WHAT YOU HAVE TO DO:
Read the material below and count the lines holding the string "data". Give that count with nothing added.

EXTRACTED INFORMATION:
BEGIN

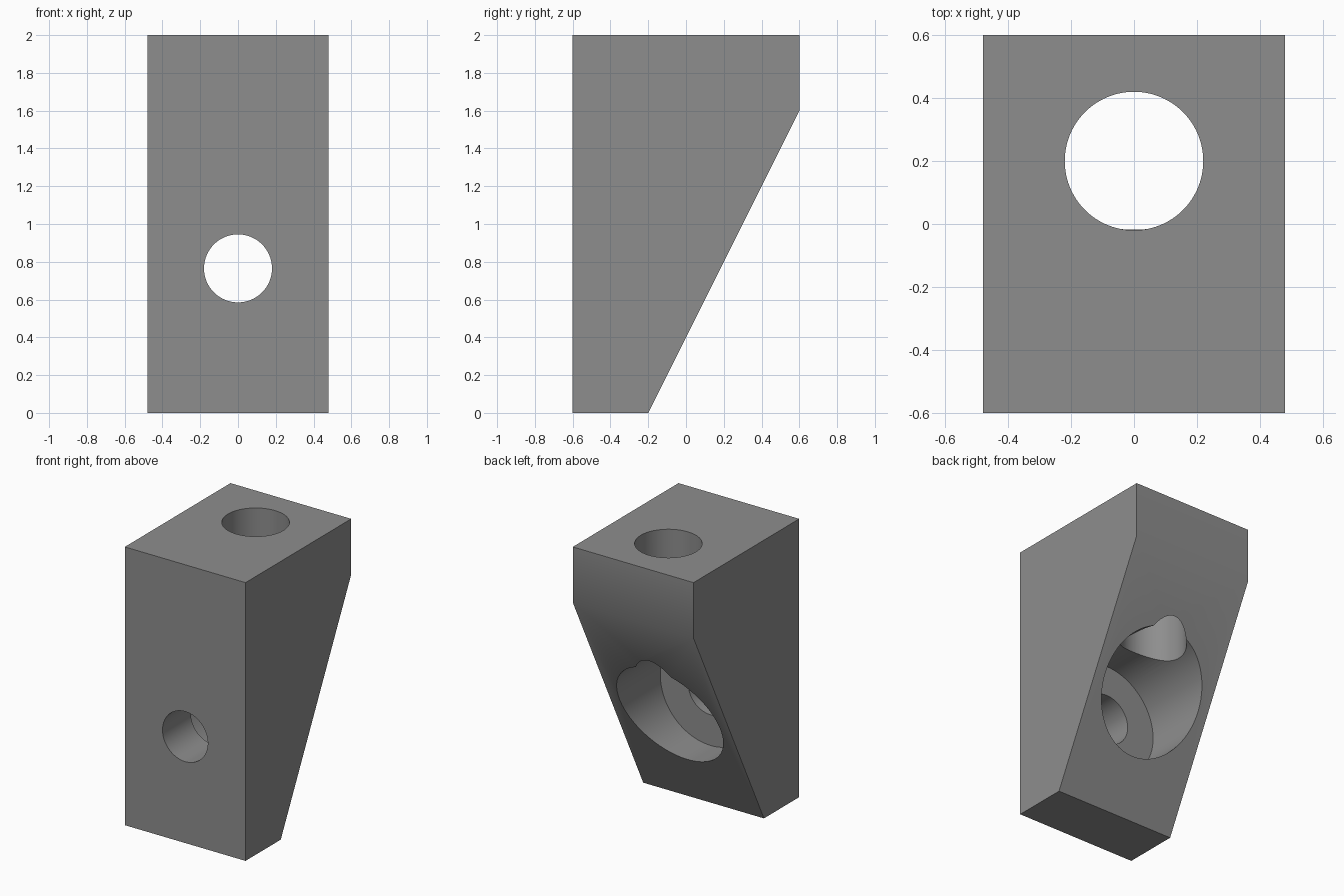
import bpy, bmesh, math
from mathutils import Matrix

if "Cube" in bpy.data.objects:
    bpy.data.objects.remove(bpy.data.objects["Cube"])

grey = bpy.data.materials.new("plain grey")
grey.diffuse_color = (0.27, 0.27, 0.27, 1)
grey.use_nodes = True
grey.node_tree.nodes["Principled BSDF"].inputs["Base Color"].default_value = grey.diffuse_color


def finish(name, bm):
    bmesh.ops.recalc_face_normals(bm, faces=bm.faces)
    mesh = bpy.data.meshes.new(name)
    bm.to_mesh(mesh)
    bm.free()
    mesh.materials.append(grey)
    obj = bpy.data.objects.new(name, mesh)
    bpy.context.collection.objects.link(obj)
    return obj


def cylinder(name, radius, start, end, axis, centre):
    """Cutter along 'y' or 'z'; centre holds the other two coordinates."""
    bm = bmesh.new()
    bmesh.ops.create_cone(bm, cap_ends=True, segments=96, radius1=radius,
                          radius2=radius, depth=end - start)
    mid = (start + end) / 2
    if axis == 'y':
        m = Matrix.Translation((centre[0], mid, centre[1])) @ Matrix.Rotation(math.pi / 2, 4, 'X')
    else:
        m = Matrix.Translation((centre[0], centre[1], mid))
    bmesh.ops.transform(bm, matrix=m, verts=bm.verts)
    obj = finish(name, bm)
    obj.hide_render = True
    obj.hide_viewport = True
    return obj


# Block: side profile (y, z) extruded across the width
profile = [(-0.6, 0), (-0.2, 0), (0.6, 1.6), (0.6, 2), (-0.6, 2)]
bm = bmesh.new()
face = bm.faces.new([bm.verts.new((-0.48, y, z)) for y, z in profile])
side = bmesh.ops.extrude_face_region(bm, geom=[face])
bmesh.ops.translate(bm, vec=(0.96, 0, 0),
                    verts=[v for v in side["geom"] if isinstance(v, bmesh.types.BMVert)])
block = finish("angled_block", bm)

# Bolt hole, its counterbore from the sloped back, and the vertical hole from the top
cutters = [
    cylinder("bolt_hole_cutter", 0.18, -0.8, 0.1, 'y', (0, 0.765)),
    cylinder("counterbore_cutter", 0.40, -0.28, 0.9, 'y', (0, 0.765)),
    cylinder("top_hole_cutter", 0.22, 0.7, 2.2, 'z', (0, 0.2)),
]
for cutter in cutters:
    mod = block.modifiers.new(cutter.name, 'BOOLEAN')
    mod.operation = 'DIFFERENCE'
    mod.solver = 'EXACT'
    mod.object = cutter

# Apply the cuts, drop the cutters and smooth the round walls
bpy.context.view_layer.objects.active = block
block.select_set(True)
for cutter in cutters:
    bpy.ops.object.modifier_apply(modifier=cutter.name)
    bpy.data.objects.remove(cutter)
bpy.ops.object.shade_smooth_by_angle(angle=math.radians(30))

END
BEGIN

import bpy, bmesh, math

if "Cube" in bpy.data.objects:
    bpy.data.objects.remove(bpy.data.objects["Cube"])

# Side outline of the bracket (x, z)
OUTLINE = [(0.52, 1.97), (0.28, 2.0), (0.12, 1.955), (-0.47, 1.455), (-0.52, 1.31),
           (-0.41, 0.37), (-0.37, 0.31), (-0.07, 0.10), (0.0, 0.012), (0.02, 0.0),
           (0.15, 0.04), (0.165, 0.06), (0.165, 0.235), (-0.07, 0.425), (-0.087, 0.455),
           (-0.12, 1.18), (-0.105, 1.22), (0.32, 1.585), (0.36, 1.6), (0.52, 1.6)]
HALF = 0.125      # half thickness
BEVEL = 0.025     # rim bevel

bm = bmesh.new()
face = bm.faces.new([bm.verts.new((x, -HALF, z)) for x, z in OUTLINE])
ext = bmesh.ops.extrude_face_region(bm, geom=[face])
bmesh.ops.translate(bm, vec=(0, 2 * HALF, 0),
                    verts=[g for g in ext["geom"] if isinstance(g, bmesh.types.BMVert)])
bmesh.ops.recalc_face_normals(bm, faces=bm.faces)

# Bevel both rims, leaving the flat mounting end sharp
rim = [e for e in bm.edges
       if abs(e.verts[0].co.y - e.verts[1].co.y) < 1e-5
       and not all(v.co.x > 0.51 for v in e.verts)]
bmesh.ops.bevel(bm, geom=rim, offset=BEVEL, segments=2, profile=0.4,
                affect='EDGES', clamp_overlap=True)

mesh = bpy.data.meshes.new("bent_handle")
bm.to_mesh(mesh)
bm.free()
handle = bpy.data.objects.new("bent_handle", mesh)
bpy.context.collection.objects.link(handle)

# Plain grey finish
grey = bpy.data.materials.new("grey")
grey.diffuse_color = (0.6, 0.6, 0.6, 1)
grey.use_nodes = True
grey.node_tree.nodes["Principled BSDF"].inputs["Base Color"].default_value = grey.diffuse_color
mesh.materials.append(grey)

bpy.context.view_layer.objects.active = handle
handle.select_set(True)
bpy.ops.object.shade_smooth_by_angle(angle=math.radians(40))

END

ANSWER TO THIS EXERCISE:
11